▸ Assignment
Beginning at the line containing "import bpy, bmesh, math" in the material below and ending at the line containing "for low, high", return each line exactly and add nothing.

-------------------------

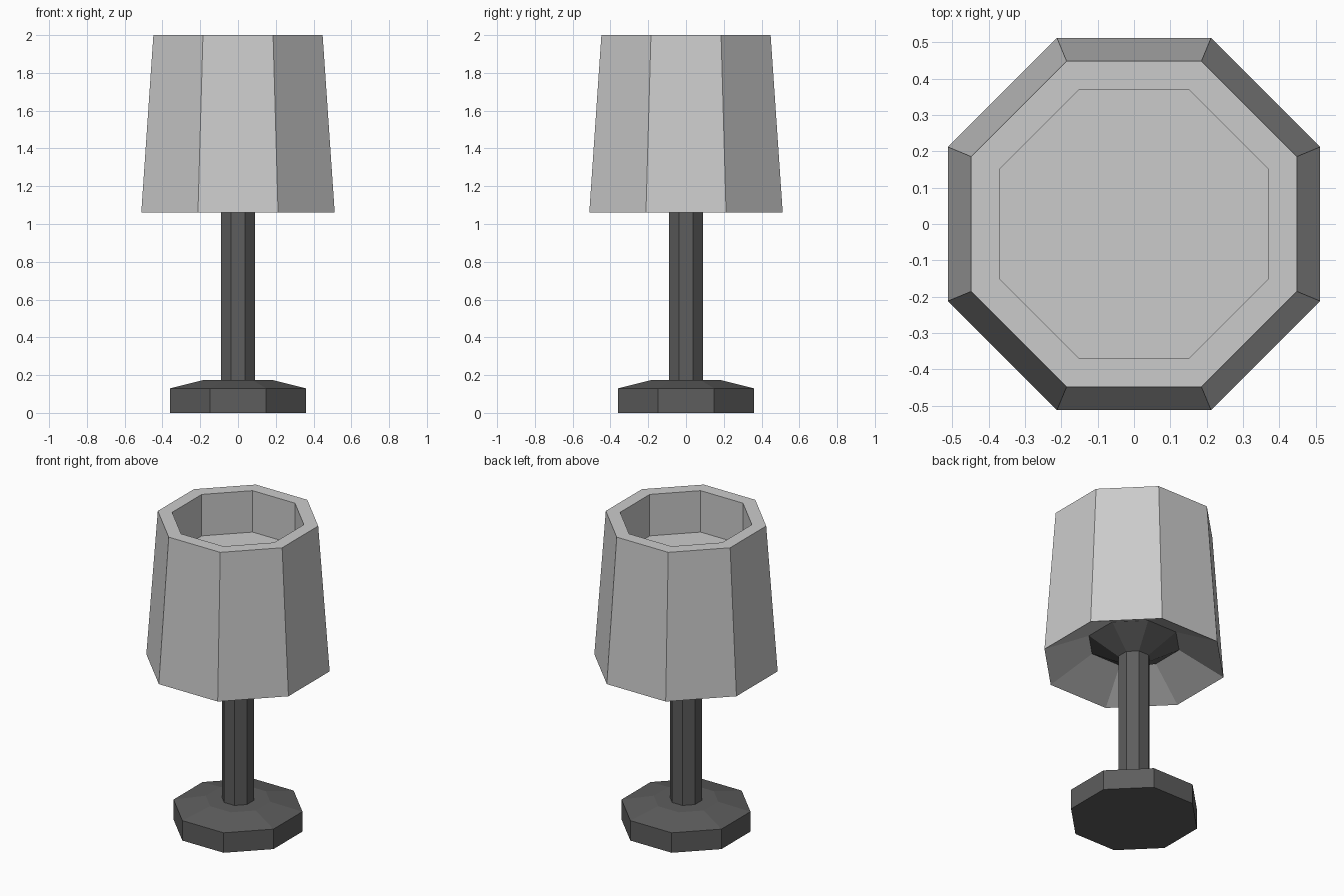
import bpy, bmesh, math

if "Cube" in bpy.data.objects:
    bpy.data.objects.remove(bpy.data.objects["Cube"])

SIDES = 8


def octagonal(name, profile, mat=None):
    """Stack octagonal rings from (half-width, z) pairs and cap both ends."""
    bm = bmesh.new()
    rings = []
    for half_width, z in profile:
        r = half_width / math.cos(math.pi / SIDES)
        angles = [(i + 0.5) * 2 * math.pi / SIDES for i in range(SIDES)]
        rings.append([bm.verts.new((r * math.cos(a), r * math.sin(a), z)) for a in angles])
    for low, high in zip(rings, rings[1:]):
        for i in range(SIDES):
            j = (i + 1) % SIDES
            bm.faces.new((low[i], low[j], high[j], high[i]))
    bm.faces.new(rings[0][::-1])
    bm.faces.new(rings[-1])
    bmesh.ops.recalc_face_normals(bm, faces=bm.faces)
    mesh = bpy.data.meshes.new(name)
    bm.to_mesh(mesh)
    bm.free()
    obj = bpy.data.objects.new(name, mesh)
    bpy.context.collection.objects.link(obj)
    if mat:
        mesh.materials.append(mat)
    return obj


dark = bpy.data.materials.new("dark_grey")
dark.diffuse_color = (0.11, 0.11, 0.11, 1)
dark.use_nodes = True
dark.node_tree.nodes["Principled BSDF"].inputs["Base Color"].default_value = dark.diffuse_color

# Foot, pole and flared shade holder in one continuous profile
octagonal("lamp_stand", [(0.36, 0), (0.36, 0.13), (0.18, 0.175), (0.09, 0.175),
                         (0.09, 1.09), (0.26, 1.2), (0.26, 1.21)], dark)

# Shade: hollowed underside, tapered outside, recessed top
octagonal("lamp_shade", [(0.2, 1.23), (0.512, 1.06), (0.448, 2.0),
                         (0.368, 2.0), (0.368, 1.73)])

-------------------------

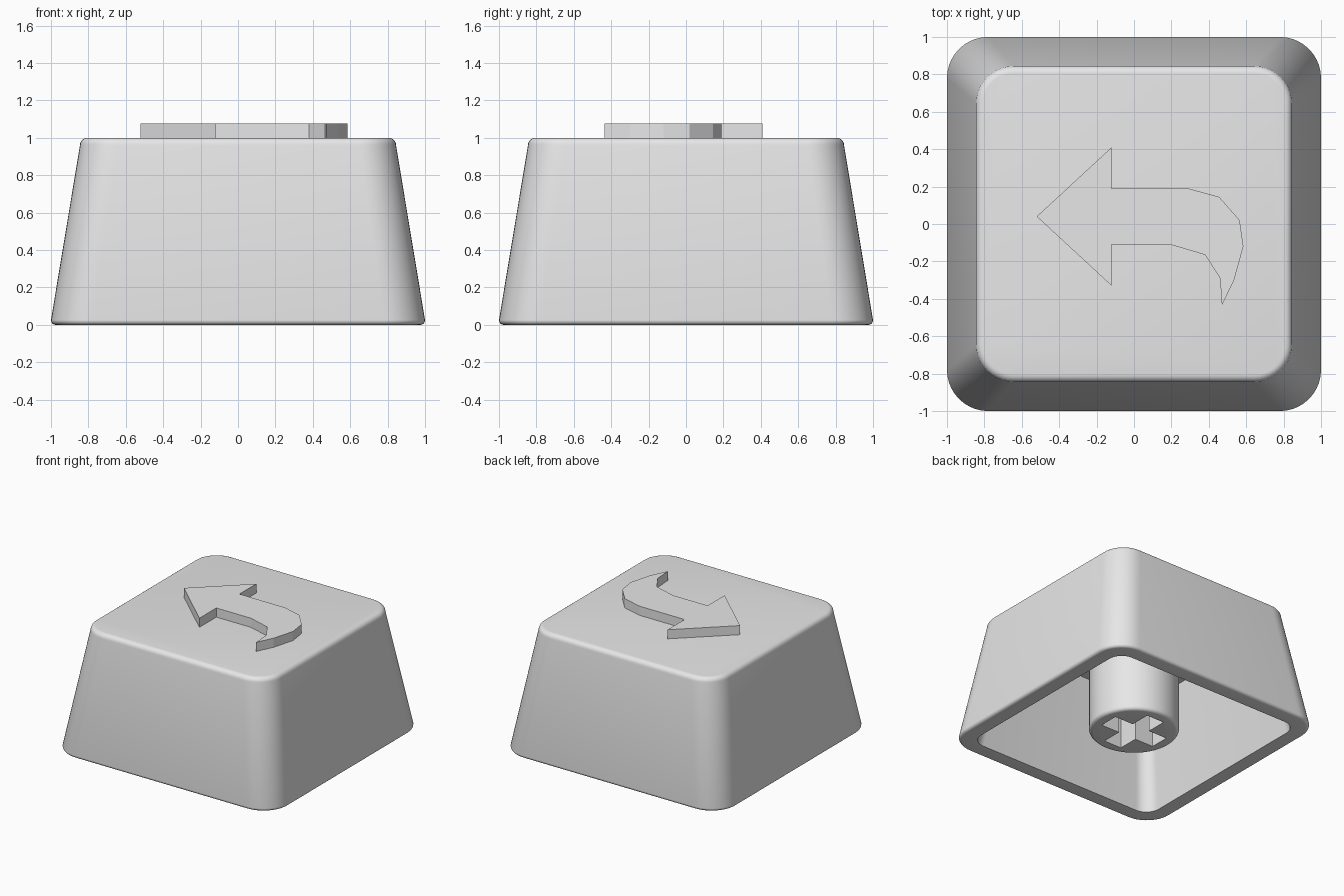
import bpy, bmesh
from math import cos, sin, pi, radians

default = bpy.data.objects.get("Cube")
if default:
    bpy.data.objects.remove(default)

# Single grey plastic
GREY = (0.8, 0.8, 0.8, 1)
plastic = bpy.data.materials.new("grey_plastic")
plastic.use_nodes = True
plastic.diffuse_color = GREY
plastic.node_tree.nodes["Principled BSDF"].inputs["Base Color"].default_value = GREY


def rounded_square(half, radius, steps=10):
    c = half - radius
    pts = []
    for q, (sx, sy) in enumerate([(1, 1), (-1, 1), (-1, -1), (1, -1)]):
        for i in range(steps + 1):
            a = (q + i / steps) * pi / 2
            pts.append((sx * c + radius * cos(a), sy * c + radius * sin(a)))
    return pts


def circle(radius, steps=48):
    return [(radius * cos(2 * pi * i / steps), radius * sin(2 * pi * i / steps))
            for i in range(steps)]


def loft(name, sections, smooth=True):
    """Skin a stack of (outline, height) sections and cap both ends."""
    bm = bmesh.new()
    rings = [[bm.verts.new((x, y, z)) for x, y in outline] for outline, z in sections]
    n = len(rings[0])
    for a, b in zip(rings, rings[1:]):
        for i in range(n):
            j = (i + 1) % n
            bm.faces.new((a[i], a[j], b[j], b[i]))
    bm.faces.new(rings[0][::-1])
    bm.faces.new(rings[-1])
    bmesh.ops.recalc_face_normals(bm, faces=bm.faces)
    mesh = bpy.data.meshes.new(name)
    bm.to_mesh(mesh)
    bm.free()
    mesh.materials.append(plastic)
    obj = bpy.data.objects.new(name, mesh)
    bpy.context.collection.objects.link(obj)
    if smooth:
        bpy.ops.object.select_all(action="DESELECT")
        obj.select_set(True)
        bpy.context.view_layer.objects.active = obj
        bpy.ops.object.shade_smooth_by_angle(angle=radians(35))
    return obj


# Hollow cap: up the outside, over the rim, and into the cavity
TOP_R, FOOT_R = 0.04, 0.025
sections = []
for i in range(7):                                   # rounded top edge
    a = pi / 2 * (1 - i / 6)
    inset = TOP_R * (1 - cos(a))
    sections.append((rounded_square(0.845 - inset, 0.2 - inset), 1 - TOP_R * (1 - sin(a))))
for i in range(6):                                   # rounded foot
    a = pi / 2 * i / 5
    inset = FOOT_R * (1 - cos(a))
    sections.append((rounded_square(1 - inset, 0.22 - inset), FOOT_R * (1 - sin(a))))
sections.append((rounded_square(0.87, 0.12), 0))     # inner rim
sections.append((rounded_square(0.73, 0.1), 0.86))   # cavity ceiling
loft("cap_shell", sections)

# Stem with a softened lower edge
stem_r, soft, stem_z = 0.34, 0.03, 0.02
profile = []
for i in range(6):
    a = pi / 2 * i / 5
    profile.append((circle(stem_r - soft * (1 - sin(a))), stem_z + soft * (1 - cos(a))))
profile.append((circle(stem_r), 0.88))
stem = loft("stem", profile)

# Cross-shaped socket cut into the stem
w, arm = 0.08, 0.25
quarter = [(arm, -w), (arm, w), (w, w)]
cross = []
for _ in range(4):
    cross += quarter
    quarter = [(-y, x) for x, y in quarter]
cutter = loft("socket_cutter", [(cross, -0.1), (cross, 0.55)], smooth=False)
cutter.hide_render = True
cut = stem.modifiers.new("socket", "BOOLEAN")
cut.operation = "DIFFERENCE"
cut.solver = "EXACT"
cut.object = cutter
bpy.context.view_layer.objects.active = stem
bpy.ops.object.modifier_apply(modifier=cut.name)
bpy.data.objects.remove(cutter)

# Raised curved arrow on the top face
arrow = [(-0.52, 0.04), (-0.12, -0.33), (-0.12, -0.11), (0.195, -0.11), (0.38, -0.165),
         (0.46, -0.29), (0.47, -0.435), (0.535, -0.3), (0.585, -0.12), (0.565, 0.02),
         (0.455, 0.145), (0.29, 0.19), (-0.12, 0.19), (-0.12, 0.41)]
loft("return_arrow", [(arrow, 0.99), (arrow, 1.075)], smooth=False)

-------------------------

▸ Answer
import bpy, bmesh, math

if "Cube" in bpy.data.objects:
    bpy.data.objects.remove(bpy.data.objects["Cube"])

SIDES = 8


def octagonal(name, profile, mat=None):
    """Stack octagonal rings from (half-width, z) pairs and cap both ends."""
    bm = bmesh.new()
    rings = []
    for half_width, z in profile:
        r = half_width / math.cos(math.pi / SIDES)
        angles = [(i + 0.5) * 2 * math.pi / SIDES for i in range(SIDES)]
        rings.append([bm.verts.new((r * math.cos(a), r * math.sin(a), z)) for a in angles])
    for low, high in zip(rings, rings[1:]):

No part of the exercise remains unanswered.